Thanks for continuing to post information on this. Peace-

Border Explorer said...

Ooh, good link, Missy!

Blogger Utah Savage's bio statement begins: "I believe everything is political, even a trip to the grocery store is political."

Darn tootin'.

FranIAm said...

What a great post! I thought of you during my vacation, but did not get to read too many blogs.

Just a quick trip through tonight - and a quicker hello!

Pax- and thanks always for your wisdom from the heart.

earlbo said...

It seemed to me in the reports, that I looked at about this raid, that the officials at the plant seem VERY proactive in providing fake documentation for the immigrants.

On the immigration front, now it seems that hospitals are deporting immigrants. It's like a rendition right from the hospital bed back to the country of origin. ICE is not involved.

hospials deporting sick immigrants

Border Explorer said...

Welcome back, Fran. I caught your update last night and vicariously enjoyed your vacation. Thanks! Will write soon; I know you're swamped upon re-entry. Glad you stopped by.

Wecome, Earlbo! (I'm a fan of yours already.) Thanks mucho for the NYTimes link. After reading p. 1, I already know I'm gonna love reading that story all the way through. It's a pleasant relief to read some real news in the MSN--a nice change of pace.

QuakerDave said...

"Food is basic to life and inseparable from social justice."

An issue and an idea that nobody seems to want to discuss. Thanks for bringing it up here.

Border Explorer said...

Welcome, Quaker Dave. (Thanks for the blogroll, too!) I'm already a big fan of your blog & an RSS subscriber.
Looking forward to getting to know you better.

DivaJood said...

//Organic or commercial?
Local or transported?
Processed or natural?
Free range or factory farmed?
Picked by whom? At what wage? In what kind of conditions?//

Everything Agriprocessers does goes against the Kosher laws. Kosher butchers are supposed to kill as humanely as possible; kosher plants are supposed to be under supervision. Clearly Agriprocessers violates everything that the Kosher laws teach - because I believe strongly that the meaning behind the Kosher laws is very much about humanity, dignity and decency.

The real issue is about the way Agribusiness conglomerates have bastardized food - this goes from grain all the way to meat & poultry.

Organic or commercial? Easy. Commercial is all about turning the highest profit, quickly, without regard to quality. Organic costs us more, but it is always going to be richer taste, healthier for us, and for the product itself.

Local or transported? Easy. Local supports smaller, quality farmers. It helps the environment. It provides fresher, tastier, and healthier foods.

Processed or natural? Oh, please, sir, may I have some more chemicals in the shape of a greasy hamburger please? I hope it's got a ton of e coli and manure in it, too; that adds to the flavor.

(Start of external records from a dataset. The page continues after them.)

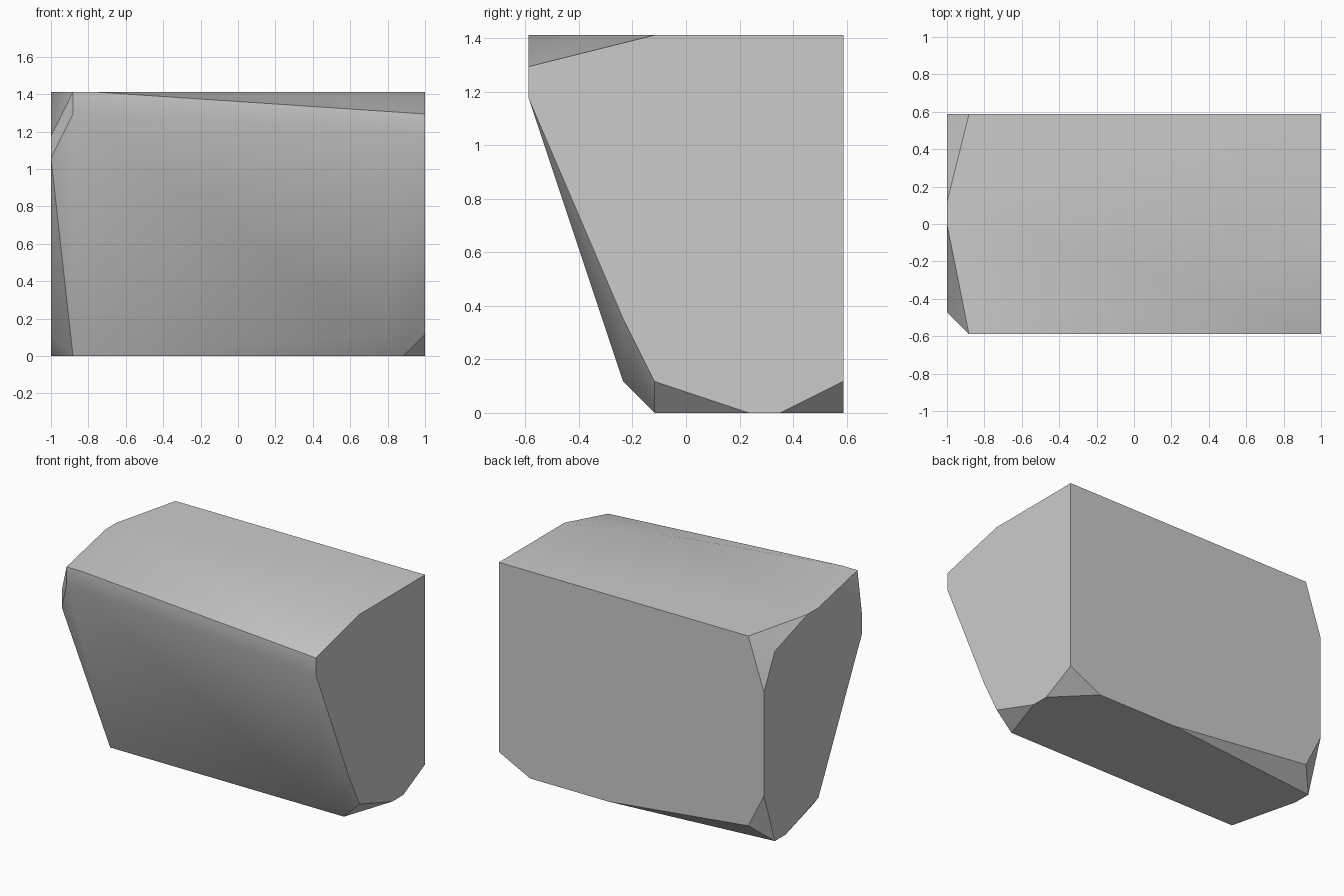
import bpy
import bmesh
import math
from mathutils import Vector

cube = bpy.data.objects.get("Cube")
if cube:
    bpy.data.objects.remove(cube, do_unlink=True)

# Modelling grid: 17 steps wide, 10 deep, 12 high
STEP = 2 / 17
ORIGIN = Vector((-1, -5 * STEP, 0))

# Cross-section outlines (depth step, height step), keyed by width step
sections = {
    # right-hand end cap
    17: [(4, 12), (10, 12), (10, 1), (8, 0), (7, 0), (4, 1), (3, 3), (0, 10), (0, 11)],
    # inner shoulders that form the chamfers near that end
    16: [(4, 0), (0, 10)],
    15: [(10, 0), (3, 1)],
    # break points along the bottom back edge and the top front edge
    11: [(2, 12)],
    10: [(10, 0)],
    2: [(0, 12)],
    # shoulder and opposite end cap
    1: [(10, 12), (0, 12), (0, 11), (4, 0), (10, 1)],
    0: [(5, 12), (6, 12), (9, 11), (10, 9), (10, 3), (9, 0), (8, 0), (5, 1), (1, 9), (1, 10)],
}


def make_material(name, color):
    """Create a flat material with matching viewport and render colour."""
    material = bpy.data.materials.new(name)
    material.use_nodes = True
    material.diffuse_color = color
    material.node_tree.nodes["Principled BSDF"].inputs["Base Color"].default_value = color
    return material


def skin_sections(name, outlines):
    """Wrap a convex shell around the cross-sections."""
    bm = bmesh.new()
    for width, outline in outlines.items():
        for depth, height in outline:
            bm.verts.new(ORIGIN + STEP * Vector((width, depth, height)))
    hull = bmesh.ops.convex_hull(bm, input=bm.verts[:])
    unused = {v for v in hull["geom_interior"] + hull["geom_unused"]
              if isinstance(v, bmesh.types.BMVert)}
    bmesh.ops.delete(bm, geom=list(unused), context="VERTS")
    # Merge flat triangles into clean polygons
    bmesh.ops.dissolve_limit(bm, angle_limit=math.radians(0.2),
                             verts=bm.verts[:], edges=bm.edges[:])
    bmesh.ops.recalc_face_normals(bm, faces=bm.faces[:])
    mesh = bpy.data.meshes.new(name)
    bm.to_mesh(mesh)
    bm.free()
    obj = bpy.data.objects.new(name, mesh)
    bpy.context.collection.objects.link(obj)
    return obj


# Chamfered block with soft shading over shallow creases
block = skin_sections("chamfered_block", sections)
block.data.materials.append(make_material("plain grey", (0.6, 0.6, 0.6, 1)))
bpy.ops.object.select_all(action="DESELECT")
block.select_set(True)
bpy.context.view_layer.objects.active = block
bpy.ops.object.shade_smooth_by_angle(angle=math.radians(30))
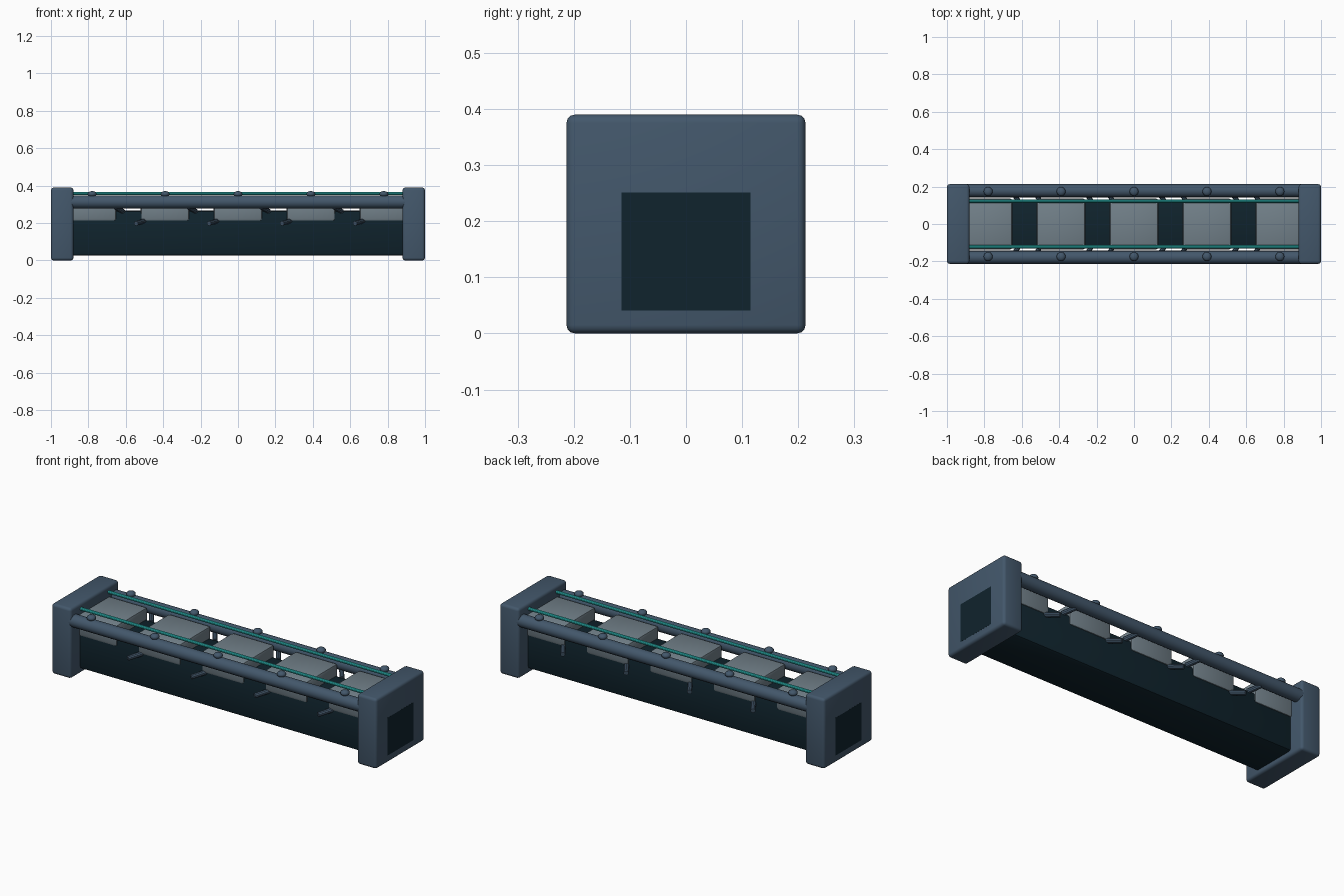
import bpy, bmesh, math
from mathutils import Vector

if "Cube" in bpy.data.objects:
    bpy.data.objects.remove(bpy.data.objects["Cube"])


def material(name, rgb):
    m = bpy.data.materials.new(name)
    m.diffuse_color = (*rgb, 1)
    m.use_nodes = True
    m.node_tree.nodes["Principled BSDF"].inputs["Base Color"].default_value = m.diffuse_color
    return m


SLATE = material("slate_blue", (0.056, 0.096, 0.147))
DARK = material("deep_navy", (0.005, 0.017, 0.026))
GREY = material("panel_grey", (0.17, 0.22, 0.255))
TEAL = material("glow_teal", (0.03, 0.55, 0.53))


def finish(bm, name, mat, angle=35):
    me = bpy.data.meshes.new(name)
    bm.to_mesh(me)
    bm.free()
    ob = bpy.data.objects.new(name, me)
    bpy.context.collection.objects.link(ob)
    me.materials.append(mat)
    bpy.ops.object.select_all(action='DESELECT')
    ob.select_set(True)
    bpy.context.view_layer.objects.active = ob
    bpy.ops.object.shade_smooth_by_angle(angle=math.radians(angle))
    return ob


def box(name, lo, hi, mat, bevel=0.0, segments=2):
    lo, hi = Vector(lo), Vector(hi)
    bm = bmesh.new()
    bmesh.ops.create_cube(bm, size=1)
    for v in bm.verts:
        v.co = (lo + hi) / 2 + v.co * (hi - lo)
    if bevel:
        bmesh.ops.bevel(bm, geom=bm.edges[:], offset=bevel, segments=segments,
                        profile=0.5, affect='EDGES')
    return finish(bm, name, mat)


def rod(name, a, b, radius, mat, sides=12):
    a, b = Vector(a), Vector(b)
    bm = bmesh.new()
    bmesh.ops.create_cone(bm, cap_ends=True, segments=sides, radius1=radius,
                          radius2=radius, depth=(b - a).length)
    turn = (b - a).to_track_quat('Z', 'Y')
    for v in bm.verts:
        v.co = turn @ v.co + (a + b) / 2
    return finish(bm, name, mat)


def knob(name, centre, radius, height, mat):
    bm = bmesh.new()
    bmesh.ops.create_uvsphere(bm, u_segments=16, v_segments=8, radius=1)
    for v in bm.verts:
        v.co = Vector(centre) + Vector((v.co.x * radius, v.co.y * radius, v.co.z * height))
    return finish(bm, name, mat, 60)


# Core trunk and end frames
box("core_trunk", (-0.97, -0.13, 0.026), (0.97, 0.13, 0.266), DARK, 0.015)
for s, side in ((-1, "left"), (1, "right")):
    xs = sorted((s * 0.88, s * 0.9995))
    box(f"end_frame_{side}", (xs[0], -0.213, 0), (xs[1], 0.213, 0.39), SLATE, 0.015, 3)
    xs = sorted((s * 0.995, s * 1.0))
    box(f"end_opening_{side}", (xs[0], -0.115, 0.041), (xs[1], 0.115, 0.251), DARK)

# Cover panels along the top
for i in range(5):
    x = (i - 2) * 0.39
    box(f"cover_panel_{i + 1}", (x - 0.13, -0.137, 0.21), (x + 0.13, 0.137, 0.33), GREY, 0.014)

for s, side in ((-1, "front"), (1, "back")):
    # Side rail and glowing line
    rod(f"side_rail_{side}", (-0.9, s * 0.178, 0.313), (0.9, s * 0.178, 0.313), 0.035, SLATE, 16)
    rod(f"light_line_{side}", (-0.9, s * 0.122, 0.358), (0.9, s * 0.122, 0.358), 0.009, TEAL, 10)
    # Rivets on the rail
    for i in range(5):
        knob(f"rivet_{side}_{i + 1}", ((i - 2) * 0.39, s * 0.174, 0.355), 0.024, 0.016, SLATE)
    # Struts in the gaps between panels
    for i in range(4):
        x = (i - 1.5) * 0.39
        rod(f"lower_strut_{side}_{i + 1}", (x + 0.085, s * 0.12, 0.212),
            (x + 0.04, s * 0.19, 0.198), 0.013, SLATE, 10)
        rod(f"upper_strut_{side}_{i + 1}", (x - 0.03, s * 0.12, 0.262),
            (x - 0.07, s * 0.175, 0.285), 0.013, SLATE, 10)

Free range, or caged? Well, here's a short story: years ago, my ex-husband worked for a meat processing company. He had to take a plane-load of breeder pigs to a farm in Haiti - en route, they had to stop, deplane the pigs so they could have massages. It seems the pigs get highly stressed out when confined. He told me about how the company injected a salt water solution into beef sold to places like Arby's to make it plumper. I vote for free range.

Picked by whom? At what wage? In what kind of conditions?

As long as Americans demand fast food, it will be picked and processed by illegal immigrants, below minimum wage, in dangerous conditions. Ironically, we encourage the influx of illegal immigrants to do our menial tasks and then get our knickers in a twist because they're here. C'mon, Neocons. You cannot have it both ways.

Or maybe I'm wrong, and they can.